§ Exercise data:
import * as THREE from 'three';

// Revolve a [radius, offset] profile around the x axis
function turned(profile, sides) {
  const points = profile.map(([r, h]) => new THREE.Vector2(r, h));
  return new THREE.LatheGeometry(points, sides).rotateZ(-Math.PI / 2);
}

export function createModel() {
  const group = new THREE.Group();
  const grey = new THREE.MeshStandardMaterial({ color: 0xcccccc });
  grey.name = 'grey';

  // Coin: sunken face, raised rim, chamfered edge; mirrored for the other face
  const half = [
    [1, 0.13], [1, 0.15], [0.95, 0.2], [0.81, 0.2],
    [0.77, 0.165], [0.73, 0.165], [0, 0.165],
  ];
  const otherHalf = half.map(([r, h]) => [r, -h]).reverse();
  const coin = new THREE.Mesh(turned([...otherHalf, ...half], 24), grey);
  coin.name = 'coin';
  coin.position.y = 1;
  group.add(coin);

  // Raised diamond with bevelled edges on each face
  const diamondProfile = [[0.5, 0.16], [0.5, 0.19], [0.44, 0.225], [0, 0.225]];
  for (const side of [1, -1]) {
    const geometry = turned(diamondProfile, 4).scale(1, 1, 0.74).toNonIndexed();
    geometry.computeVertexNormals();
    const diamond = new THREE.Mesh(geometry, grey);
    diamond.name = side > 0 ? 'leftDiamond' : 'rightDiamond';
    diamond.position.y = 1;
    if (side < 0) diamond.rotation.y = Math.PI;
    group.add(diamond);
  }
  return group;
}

==

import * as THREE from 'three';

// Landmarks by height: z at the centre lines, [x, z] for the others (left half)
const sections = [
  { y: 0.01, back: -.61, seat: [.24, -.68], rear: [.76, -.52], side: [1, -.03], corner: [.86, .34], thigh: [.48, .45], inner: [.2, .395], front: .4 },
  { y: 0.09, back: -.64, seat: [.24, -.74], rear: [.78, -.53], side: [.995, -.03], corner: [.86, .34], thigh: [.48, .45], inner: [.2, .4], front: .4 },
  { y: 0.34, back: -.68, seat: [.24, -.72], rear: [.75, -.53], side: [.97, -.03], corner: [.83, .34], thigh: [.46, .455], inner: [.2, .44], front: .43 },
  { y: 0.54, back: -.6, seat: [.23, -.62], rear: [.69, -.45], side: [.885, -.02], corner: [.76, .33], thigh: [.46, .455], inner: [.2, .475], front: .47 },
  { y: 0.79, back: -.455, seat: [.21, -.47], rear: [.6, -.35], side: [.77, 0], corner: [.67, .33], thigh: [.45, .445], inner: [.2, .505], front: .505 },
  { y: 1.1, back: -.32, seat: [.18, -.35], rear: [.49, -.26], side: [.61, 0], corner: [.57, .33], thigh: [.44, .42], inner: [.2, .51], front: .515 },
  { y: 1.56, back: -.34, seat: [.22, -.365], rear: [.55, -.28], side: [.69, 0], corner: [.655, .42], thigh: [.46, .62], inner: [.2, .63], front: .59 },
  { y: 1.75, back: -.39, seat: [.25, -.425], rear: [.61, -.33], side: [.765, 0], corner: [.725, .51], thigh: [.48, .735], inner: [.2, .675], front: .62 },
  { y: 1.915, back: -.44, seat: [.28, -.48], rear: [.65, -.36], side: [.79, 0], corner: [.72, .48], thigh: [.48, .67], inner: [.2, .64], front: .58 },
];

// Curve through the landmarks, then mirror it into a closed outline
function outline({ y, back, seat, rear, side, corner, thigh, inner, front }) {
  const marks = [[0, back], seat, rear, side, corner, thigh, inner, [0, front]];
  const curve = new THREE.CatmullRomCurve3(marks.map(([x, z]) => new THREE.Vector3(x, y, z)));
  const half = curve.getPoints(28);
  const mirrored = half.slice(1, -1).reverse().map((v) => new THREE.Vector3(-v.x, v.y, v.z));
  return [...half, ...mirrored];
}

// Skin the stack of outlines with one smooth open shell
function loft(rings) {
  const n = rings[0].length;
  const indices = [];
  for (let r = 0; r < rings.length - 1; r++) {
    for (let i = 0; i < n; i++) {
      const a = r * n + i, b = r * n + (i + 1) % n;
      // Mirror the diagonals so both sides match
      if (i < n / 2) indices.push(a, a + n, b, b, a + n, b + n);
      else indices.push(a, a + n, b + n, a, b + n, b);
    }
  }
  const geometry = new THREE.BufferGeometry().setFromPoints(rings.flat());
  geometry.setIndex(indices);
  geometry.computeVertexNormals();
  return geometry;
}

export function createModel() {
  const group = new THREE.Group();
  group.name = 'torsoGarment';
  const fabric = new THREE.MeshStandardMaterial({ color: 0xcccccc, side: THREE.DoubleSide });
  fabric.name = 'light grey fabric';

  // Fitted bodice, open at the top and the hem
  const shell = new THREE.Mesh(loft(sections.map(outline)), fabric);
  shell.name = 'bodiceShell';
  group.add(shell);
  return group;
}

--

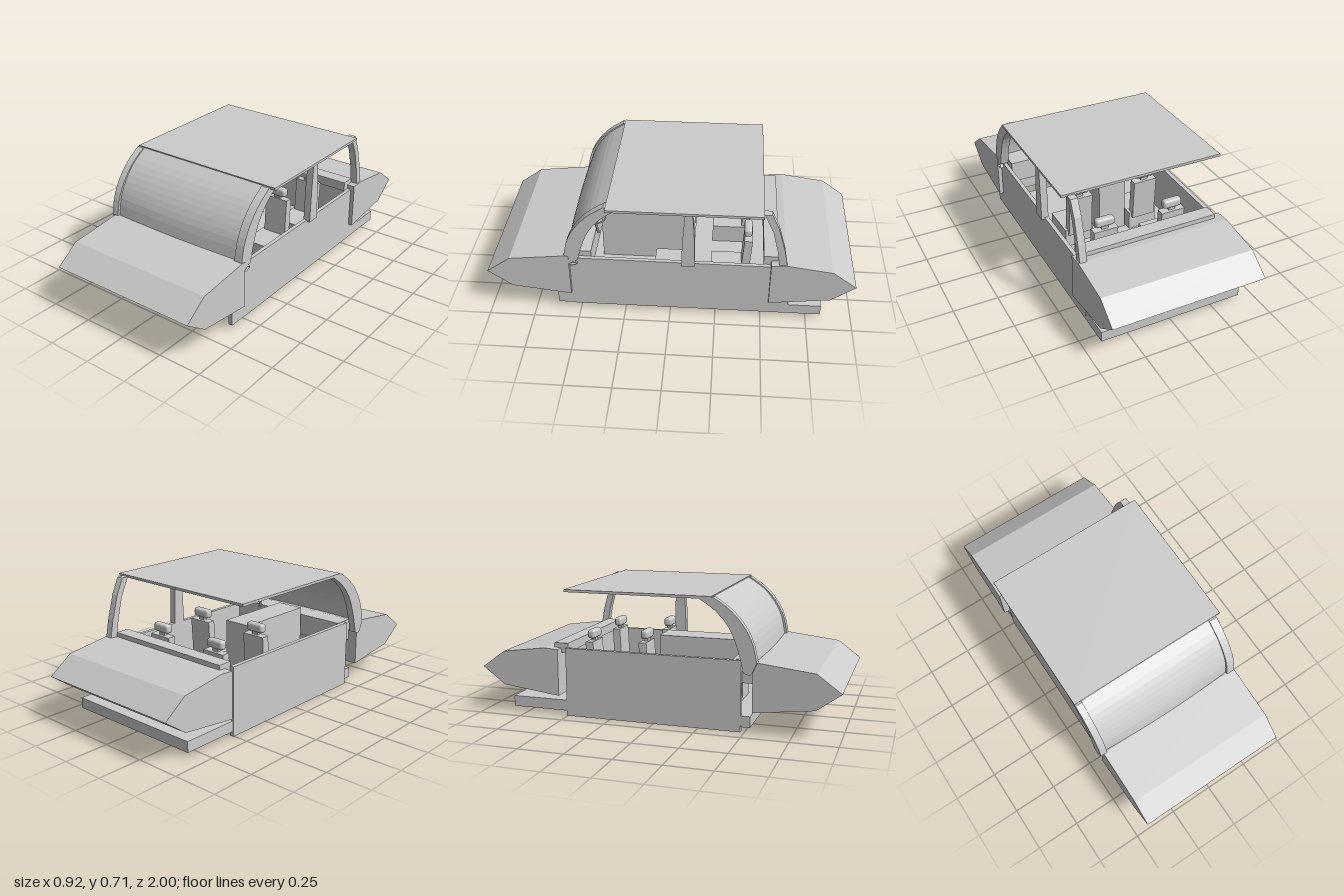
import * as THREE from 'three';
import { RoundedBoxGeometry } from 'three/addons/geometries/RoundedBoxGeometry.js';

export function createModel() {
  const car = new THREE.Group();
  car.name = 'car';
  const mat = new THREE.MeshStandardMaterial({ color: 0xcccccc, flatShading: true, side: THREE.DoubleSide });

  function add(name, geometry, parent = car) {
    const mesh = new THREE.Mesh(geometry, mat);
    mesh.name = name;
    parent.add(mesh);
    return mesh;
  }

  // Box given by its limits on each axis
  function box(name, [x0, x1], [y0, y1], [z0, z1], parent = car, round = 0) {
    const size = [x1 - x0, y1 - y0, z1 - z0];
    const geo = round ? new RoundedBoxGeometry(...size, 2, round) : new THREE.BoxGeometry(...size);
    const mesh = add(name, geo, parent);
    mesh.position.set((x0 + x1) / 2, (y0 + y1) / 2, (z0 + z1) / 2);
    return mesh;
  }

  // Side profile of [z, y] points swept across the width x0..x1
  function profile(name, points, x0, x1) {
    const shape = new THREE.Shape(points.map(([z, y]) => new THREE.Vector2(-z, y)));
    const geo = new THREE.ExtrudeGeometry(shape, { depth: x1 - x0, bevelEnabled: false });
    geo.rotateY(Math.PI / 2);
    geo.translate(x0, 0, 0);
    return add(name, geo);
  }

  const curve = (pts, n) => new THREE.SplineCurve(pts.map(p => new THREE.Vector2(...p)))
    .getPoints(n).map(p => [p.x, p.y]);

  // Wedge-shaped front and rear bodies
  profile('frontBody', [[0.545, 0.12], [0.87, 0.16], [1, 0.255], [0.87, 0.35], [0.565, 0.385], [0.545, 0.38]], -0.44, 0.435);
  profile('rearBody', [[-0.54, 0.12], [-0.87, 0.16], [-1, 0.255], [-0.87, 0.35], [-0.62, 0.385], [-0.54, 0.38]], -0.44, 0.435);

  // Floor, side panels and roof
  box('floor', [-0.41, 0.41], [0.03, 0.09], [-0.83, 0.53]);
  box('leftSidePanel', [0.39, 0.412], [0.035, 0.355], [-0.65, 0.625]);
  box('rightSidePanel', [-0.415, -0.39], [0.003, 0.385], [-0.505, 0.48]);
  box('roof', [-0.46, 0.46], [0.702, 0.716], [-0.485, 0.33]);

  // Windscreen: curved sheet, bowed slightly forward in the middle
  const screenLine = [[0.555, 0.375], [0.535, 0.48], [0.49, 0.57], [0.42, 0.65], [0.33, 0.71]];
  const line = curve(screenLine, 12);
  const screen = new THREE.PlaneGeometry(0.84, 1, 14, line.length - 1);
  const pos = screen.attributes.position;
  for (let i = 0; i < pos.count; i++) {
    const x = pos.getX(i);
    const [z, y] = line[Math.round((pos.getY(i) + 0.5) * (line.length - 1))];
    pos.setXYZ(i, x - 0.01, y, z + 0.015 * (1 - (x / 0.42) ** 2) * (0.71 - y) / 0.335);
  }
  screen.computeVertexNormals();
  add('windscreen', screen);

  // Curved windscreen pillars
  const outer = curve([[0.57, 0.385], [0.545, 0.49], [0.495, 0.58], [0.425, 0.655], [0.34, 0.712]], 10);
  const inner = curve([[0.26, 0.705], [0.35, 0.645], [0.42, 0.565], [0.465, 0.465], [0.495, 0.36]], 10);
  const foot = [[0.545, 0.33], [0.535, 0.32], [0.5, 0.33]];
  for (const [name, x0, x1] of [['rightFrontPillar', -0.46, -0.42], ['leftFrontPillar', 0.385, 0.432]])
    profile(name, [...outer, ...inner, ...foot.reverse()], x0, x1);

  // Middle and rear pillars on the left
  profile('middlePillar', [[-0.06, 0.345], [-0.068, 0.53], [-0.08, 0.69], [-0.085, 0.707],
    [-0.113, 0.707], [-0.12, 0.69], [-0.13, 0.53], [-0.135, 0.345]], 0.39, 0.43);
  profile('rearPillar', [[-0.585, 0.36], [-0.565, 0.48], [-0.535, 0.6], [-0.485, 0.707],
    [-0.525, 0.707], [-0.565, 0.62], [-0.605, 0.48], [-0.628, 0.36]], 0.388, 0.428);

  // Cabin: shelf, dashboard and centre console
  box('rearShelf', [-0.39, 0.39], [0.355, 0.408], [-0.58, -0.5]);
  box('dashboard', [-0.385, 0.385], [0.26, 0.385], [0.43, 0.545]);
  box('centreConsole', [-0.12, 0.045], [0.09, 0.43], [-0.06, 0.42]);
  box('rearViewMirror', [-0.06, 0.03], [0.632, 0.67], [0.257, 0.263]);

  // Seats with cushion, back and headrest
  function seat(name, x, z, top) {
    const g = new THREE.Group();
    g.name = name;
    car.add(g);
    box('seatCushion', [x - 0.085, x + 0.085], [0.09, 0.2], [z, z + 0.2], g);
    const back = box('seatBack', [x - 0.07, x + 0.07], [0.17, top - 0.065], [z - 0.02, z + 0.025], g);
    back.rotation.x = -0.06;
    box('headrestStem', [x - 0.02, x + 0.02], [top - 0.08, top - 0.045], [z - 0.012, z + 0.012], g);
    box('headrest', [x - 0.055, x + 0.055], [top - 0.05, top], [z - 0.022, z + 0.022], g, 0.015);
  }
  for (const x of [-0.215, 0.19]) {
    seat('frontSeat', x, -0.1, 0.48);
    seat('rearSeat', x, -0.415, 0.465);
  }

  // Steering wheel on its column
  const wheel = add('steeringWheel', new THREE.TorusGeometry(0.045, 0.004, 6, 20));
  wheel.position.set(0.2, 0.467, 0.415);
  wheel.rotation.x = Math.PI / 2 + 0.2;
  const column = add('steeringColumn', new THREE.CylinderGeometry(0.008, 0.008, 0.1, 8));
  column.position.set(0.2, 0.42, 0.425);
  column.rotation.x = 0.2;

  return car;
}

§ What is required: Set down only the lines above that fall between the line holding "for (const [name, x0, x1]" and the line holding "0.345]], 0.39, 0.43);", inclusive, keeping each exact.

§ Response below:
  for (const [name, x0, x1] of [['rightFrontPillar', -0.46, -0.42], ['leftFrontPillar', 0.385, 0.432]])
    profile(name, [...outer, ...inner, ...foot.reverse()], x0, x1);

  // Middle and rear pillars on the left
  profile('middlePillar', [[-0.06, 0.345], [-0.068, 0.53], [-0.08, 0.69], [-0.085, 0.707],
    [-0.113, 0.707], [-0.12, 0.69], [-0.13, 0.53], [-0.135, 0.345]], 0.39, 0.43);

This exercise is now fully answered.